The Numbers Don't Lie: President Donald Trump Has Become Increasingly Dishonest
President Donald Trump has become increasingly dishonest, according to a study conducted by the Toronto Star. The Canada-based newspaper tallied all of the words Trump has uttered in his presidency along with the number of falsehoods.
The study found that Trump said 1,340,330 words and 1,929 false claims before July 1, 2018.
This story first appeared on Salon.
Daniel Dale, the great Washington Bureau Chief of the Toronto Star, has steadfastly tracked Trump's propensity to lie since his first day in office. He has maintained a running database on all of Trump's falsehoods. His dedication to this beat enabled him to quantify exactly how often the president spreads false claims.
For the first time, we were able to compare Trump’s false words to his total words, on a weekly basis. Here’s the t… https://t.co/te0iUBQR96— Daniel Dale (@Daniel Dale)1531570271.0
Dale calculated that in 2017 Trump lied 3.8 percent of the time he communicated. In 2018, that percentage rose to 7.3.

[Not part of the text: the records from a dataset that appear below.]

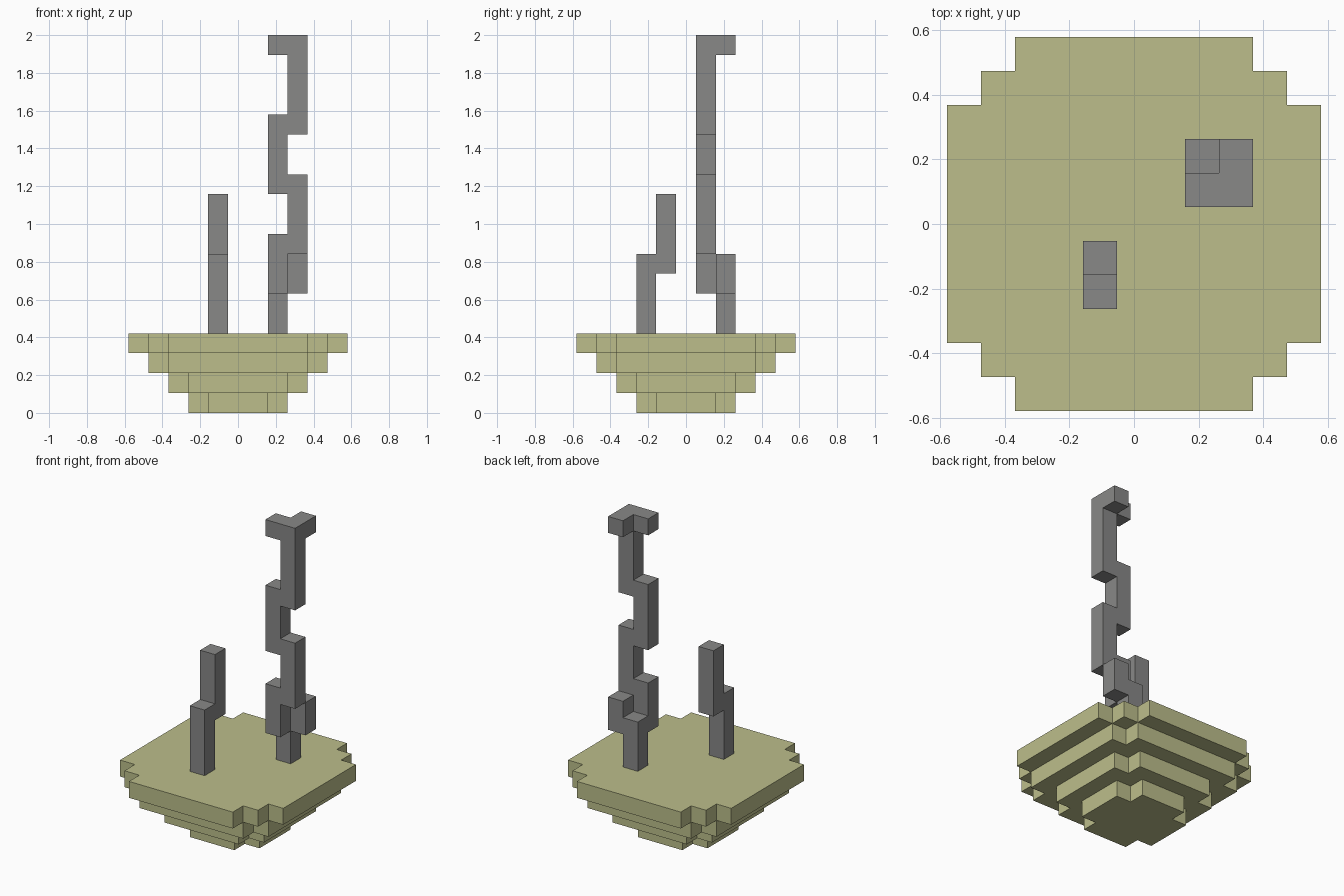
import bpy
import bmesh
from math import radians
from mathutils import Vector

UNIT = 2 / 19  # edge length of one block

if "Cube" in bpy.data.objects:
    bpy.data.objects.remove(bpy.data.objects["Cube"], do_unlink=True)


def make_material(name, colour):
    mat = bpy.data.materials.new(name)
    mat.use_nodes = True
    mat.diffuse_color = colour
    bsdf = next(n for n in mat.node_tree.nodes if n.type == "BSDF_PRINCIPLED")
    bsdf.inputs["Base Color"].default_value = colour
    return mat


def block_object(name, cells, mat):
    """Skin a set of grid cells with outer faces only, then merge flat areas."""
    bm = bmesh.new()
    for cell in cells:
        for axis in range(3):
            for sign in (-1, 1):
                step = [0, 0, 0]
                step[axis] = sign
                if tuple(c + s for c, s in zip(cell, step)) in cells:
                    continue
                normal = Vector(step)
                side = Vector((normal.y, normal.z, normal.x))
                up = normal.cross(side)
                # x and y cells are centred on whole numbers, z cells start on them
                middle = Vector(cell) + Vector((0, 0, 0.5)) + normal / 2
                corners = [middle + (side * a + up * b) / 2
                           for a, b in ((-1, -1), (1, -1), (1, 1), (-1, 1))]
                bm.faces.new([bm.verts.new(p * UNIT) for p in corners])
    bmesh.ops.remove_doubles(bm, verts=bm.verts, dist=UNIT / 100)
    bmesh.ops.dissolve_limit(bm, angle_limit=radians(1),
                             verts=bm.verts, edges=bm.edges)
    mesh = bpy.data.meshes.new(name)
    bm.to_mesh(mesh)
    bm.free()
    mesh.materials.append(mat)
    obj = bpy.data.objects.new(name, mesh)
    bpy.context.collection.objects.link(obj)
    return obj


def column(*runs):
    """Cells of upright runs given as (x, y, bottom, top)."""
    return {(x, y, z) for x, y, low, high in runs for z in range(low, high)}


sand = make_material("pale olive", (0.503, 0.515, 0.258, 1))
stone = make_material("stone grey", (0.246, 0.246, 0.242, 1))

# Stepped base: each slab is a square with notched corners, wider going up
for layer in range(4):
    half = layer + 2
    notch = 2 if layer == 3 else 1
    span = range(-half, half + 1)
    cells = {(x, y, layer) for x in span for y in span
             if abs(x) + abs(y) <= 2 * half - notch}
    block_object(f"base_slab_{layer + 1}", cells, sand)

# Short stepped stem
block_object("short_stem", column((-1, -2, 4, 8), (-1, -1, 7, 11)), stone)

# Tall zigzag stem: foot, two lower offshoots, weaving trunk, forked tip
tall = column((2, 2, 4, 7), (3, 2, 6, 8), (2, 1, 6, 9), (3, 1, 8, 12),
              (2, 1, 11, 15), (3, 1, 14, 19), (2, 1, 18, 19), (3, 2, 18, 19))
block_object("tall_stem", tall, stone)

In 2017, 3.8% of Trump’s spoken and tweeted words were part of a false claim. In 2018, it’s 7.3%: https://t.co/Vwp8zvyagn— Daniel Dale (@Daniel Dale)1531571483.0
Most of Trump's falsehoods occur during speeches, when the president likes to speak off the cuff and has a tendency to ramble. According to the Star, Trump has lied 648 times while giving a speech. By comparison, Trump has lied only 380 times during interviews. However, as Dale notes, Trump rarely gives interviews, so this number is remarkably high given the circumstances.
This is interesting because of how few interviews he gives — it depends on how you count, but it’s under 60 — and how friendly most of the interviewers are. According to presidential tracker Mark Knoller, a CBS reporter, Trump had given 26 interviews to Fox News since taking office as of mid-June; he’d given no more than six to any other outlet. So Trump is usually not being pressured into false claims because of tough questioning, he’s just making them.
You can read more about the Toronto Star's findings here.